AB-1502 Fact Sheet

The Problem: Residents’ lives are endangered because California allows unfit and unscrupulous operators to acquire and operate skilled nursing facilities. Operators no longer need a license to own or run nursing homes in California. The California Department of Public Health (CDPH) allows chain operators to acquire and operate skilled nursing facilities without prior approval and permits them to continue operating facilities after denying licenses due to findings that they are unfit.

AB-279 Sample Support Letter

If submitting electronically, please copy the text below, and we encourage you to add your personal stories and perspective to it. If submitting by mail you can DOWNLOAD A WORD FILE to edit and print out. Assembly Member Jim Wood, ChairAssembly Health CommitteeState Capitol, Room 6005Sacramento, CA 95814 RE: AB 279 (Muratsuchi) – Support Dear Chairman Wood: I urge you and the members of the Assembly Health Committee to support AB 279 (Muratsuchi), The ICF and SNF Resident Protection Act of 2021.

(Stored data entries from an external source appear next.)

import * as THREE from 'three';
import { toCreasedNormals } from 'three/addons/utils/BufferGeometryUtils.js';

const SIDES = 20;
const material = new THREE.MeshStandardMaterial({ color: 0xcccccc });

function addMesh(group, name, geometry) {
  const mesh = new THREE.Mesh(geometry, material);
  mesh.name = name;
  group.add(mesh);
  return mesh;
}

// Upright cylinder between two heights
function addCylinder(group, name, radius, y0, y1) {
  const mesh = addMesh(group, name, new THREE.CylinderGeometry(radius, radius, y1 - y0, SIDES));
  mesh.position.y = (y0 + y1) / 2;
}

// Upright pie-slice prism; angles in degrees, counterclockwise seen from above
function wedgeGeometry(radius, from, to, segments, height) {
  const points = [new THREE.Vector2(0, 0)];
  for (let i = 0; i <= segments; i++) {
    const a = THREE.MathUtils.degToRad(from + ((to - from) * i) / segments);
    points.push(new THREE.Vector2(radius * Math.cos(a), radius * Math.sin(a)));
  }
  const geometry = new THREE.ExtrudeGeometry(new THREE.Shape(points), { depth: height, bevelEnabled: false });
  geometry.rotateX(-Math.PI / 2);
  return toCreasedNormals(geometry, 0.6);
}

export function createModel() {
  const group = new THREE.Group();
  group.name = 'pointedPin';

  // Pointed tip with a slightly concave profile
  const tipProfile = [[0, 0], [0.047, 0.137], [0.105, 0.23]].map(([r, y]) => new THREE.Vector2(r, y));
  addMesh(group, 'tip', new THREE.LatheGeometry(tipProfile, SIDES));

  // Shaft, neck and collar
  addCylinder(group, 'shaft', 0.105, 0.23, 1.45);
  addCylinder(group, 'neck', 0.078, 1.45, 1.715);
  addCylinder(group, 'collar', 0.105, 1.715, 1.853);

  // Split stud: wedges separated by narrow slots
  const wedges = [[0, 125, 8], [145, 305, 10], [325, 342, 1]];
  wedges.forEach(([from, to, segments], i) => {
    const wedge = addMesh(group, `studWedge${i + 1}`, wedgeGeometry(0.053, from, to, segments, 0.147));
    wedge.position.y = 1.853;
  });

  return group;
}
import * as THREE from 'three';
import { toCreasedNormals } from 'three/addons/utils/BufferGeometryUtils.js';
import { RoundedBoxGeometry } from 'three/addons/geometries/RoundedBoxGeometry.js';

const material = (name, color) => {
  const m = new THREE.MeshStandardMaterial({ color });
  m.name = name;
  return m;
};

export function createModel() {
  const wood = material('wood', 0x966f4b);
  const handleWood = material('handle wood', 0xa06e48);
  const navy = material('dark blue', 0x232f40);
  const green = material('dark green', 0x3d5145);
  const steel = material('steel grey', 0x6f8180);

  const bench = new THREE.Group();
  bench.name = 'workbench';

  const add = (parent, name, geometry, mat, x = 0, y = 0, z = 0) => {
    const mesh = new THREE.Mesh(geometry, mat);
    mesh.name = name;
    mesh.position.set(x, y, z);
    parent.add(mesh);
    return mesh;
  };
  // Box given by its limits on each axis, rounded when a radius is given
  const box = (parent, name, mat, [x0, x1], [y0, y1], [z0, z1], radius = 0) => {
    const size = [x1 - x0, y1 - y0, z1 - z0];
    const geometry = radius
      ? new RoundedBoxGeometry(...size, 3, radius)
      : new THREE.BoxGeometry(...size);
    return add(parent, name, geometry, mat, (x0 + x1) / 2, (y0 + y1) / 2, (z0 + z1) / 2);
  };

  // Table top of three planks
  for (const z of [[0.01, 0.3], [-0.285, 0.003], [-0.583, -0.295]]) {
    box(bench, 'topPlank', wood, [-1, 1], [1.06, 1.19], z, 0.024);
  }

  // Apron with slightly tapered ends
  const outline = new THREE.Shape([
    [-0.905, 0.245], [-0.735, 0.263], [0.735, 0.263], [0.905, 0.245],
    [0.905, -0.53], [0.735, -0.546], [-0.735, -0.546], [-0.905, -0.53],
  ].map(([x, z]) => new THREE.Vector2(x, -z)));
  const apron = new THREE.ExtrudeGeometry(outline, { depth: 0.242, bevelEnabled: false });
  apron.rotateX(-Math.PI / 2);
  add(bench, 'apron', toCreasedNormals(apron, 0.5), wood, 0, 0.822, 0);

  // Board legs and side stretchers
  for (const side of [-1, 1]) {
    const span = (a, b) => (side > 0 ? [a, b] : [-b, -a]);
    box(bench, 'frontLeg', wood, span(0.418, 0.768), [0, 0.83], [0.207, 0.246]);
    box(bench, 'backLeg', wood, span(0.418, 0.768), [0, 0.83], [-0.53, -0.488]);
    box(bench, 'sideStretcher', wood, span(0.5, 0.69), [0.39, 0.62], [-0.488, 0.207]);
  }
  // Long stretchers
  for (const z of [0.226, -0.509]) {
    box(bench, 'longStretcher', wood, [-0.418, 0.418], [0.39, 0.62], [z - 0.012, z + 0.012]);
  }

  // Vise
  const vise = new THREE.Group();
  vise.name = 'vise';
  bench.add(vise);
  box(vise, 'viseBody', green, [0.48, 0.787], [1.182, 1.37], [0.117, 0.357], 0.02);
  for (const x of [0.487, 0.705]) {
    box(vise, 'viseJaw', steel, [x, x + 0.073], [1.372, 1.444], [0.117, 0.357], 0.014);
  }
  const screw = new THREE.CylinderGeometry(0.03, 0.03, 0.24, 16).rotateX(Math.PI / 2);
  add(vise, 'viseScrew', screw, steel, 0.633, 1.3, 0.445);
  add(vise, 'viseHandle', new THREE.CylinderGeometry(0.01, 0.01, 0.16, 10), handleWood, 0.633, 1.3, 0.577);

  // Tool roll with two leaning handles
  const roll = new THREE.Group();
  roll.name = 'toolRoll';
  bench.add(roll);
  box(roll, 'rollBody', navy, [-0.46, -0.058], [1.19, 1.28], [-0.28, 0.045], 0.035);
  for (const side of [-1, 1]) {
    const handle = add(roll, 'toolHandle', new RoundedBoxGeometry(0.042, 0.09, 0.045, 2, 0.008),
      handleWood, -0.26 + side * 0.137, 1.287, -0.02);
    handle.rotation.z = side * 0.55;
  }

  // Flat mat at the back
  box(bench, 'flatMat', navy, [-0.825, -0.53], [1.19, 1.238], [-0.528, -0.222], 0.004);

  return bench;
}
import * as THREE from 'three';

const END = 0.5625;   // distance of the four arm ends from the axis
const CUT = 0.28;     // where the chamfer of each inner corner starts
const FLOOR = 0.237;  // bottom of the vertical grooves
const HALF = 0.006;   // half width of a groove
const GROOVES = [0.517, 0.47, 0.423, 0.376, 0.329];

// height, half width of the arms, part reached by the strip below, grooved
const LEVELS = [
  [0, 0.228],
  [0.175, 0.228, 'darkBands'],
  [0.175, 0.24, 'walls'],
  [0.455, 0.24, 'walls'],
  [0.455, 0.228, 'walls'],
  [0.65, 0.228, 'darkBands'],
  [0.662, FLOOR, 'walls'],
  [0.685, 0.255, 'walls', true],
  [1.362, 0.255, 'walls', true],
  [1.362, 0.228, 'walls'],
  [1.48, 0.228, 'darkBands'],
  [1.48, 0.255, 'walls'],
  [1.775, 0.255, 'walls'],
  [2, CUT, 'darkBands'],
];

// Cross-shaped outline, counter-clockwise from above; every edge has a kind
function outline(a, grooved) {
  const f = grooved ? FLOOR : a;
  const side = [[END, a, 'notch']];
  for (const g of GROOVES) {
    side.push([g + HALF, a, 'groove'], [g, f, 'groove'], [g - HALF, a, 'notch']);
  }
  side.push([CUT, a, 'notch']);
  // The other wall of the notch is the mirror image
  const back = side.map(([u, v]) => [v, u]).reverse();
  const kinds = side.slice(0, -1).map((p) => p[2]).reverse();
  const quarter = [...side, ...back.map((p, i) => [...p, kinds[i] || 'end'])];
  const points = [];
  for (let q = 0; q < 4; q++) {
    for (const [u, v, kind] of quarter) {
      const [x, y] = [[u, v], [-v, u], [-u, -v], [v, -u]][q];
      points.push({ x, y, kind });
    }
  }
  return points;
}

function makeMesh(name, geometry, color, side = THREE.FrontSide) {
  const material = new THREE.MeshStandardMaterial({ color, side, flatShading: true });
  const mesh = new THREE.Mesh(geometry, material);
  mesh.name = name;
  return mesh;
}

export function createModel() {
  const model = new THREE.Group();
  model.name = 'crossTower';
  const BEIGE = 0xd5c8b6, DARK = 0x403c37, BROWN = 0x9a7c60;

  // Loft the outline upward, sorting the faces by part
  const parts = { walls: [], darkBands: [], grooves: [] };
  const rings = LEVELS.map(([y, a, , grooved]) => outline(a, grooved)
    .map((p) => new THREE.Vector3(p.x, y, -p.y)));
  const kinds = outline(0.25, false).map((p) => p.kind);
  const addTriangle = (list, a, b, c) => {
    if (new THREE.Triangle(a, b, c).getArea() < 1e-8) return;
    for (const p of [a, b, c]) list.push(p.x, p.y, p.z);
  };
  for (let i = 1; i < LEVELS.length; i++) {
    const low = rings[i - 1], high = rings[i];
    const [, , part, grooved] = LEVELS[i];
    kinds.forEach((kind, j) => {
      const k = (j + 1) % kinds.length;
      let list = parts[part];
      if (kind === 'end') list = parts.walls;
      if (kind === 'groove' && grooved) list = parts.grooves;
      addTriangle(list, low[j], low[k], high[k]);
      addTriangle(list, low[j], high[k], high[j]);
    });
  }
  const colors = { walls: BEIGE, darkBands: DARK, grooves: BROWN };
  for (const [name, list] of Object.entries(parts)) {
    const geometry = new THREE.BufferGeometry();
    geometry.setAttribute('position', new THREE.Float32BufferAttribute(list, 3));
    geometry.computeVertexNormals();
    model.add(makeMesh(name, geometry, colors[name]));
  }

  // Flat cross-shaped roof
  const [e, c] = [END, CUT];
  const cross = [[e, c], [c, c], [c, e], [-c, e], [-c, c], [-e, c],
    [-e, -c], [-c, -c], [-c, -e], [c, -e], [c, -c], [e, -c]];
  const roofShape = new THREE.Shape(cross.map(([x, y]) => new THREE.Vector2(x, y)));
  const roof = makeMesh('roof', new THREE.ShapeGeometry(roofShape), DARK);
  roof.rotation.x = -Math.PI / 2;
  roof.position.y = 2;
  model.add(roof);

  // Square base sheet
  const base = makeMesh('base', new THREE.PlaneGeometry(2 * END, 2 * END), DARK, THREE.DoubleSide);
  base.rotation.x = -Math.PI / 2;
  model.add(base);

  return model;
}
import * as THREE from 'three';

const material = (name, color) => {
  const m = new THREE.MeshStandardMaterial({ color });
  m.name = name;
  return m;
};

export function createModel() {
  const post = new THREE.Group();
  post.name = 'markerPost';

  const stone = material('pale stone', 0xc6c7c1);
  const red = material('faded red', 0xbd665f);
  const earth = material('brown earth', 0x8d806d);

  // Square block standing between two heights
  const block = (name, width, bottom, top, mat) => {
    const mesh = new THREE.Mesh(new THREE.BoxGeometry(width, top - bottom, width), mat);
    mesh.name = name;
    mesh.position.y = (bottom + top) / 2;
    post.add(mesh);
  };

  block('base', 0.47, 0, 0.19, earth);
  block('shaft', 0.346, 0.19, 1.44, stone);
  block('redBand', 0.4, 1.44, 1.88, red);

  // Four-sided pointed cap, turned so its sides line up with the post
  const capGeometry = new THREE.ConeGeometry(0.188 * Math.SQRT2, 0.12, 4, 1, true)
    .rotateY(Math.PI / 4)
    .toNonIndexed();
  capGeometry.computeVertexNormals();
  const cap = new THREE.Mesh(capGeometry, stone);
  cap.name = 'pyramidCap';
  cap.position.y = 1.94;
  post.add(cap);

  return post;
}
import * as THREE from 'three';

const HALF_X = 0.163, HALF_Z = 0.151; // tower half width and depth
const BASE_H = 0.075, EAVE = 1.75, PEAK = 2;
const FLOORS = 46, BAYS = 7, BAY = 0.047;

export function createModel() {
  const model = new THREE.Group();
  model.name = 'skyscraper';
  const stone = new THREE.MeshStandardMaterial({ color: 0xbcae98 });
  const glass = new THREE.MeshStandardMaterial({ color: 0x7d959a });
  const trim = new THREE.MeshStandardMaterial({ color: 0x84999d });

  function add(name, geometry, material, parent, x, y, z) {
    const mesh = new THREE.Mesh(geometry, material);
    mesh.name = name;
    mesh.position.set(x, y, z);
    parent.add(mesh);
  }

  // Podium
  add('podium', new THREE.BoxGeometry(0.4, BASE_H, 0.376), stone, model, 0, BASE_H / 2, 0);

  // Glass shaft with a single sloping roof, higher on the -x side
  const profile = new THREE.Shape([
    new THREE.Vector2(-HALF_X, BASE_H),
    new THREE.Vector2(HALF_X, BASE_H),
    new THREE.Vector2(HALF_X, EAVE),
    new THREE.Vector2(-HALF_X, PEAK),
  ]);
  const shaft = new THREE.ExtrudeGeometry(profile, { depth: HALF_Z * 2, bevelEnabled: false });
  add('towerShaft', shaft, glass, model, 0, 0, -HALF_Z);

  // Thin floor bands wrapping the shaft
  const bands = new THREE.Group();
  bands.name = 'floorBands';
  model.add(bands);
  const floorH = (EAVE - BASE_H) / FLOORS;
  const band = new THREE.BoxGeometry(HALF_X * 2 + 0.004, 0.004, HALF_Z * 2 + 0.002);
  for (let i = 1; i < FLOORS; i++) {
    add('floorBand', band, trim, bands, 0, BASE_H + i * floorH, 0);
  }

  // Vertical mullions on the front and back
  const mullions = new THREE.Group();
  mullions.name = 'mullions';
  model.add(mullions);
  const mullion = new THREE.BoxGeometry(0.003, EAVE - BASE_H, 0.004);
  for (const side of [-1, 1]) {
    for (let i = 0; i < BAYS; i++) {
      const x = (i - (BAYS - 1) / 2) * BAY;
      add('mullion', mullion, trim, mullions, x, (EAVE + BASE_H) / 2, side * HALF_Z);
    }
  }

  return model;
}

AB-279 Fact Sheet

 Assemblyman Muratsuchi’s bill would prohibit the owner of an ICF or SNF from involuntarily transferring a resident to another facility, during any declared state of emergency relating to the coronavirus disease 2019 (COVID-19), except if the owner files for bankruptcy. For up to a year after this expiration, facilities would be required to provide six months of advance notice of any planned closure. 

AB-279 Support (Assembly)

As the sponsor of AB 279, we are writing in strong support of this vital bill, which ensures that residents of skilled nursing facilities (“SNFs”) and Intermediate Care Facilities (“ICFs”) are not subject to forced transfer to new facilities during a period when COVID-19 pandemic visitation guidelines prevent them and their families from entering and inspecting their proposed new homes before transfer to ensure that they are safe.

SB 650 (Stern)

Skilled Nursing Facility Taxpayer Dollar Transparency Not Getting Our Money’s Worth Californians are paying more for nursing home care, for fewer residents, than ever before and we are not getting our money’s worth.  Despite spending nearly six billion dollars a year, complaints against facilities are at record highs and the care provided is often abysmal.  Nursing homes are using complex ownership structures to siphon their revenue to “related parties,” allowing corporate home offices to hide their profits and support facilities’ claims for yet more public money.  As public spending on nursing homes grows, so do shadowy side transactions between corporate nursing home chains and related parties.  Payments to related parties grew by 66 percent from fiscal years 2007 through 2015 and now exceed $1 billion annually.  Other vast sums of money are paid to associated companies that are not considered related parties because of loopholes in the law.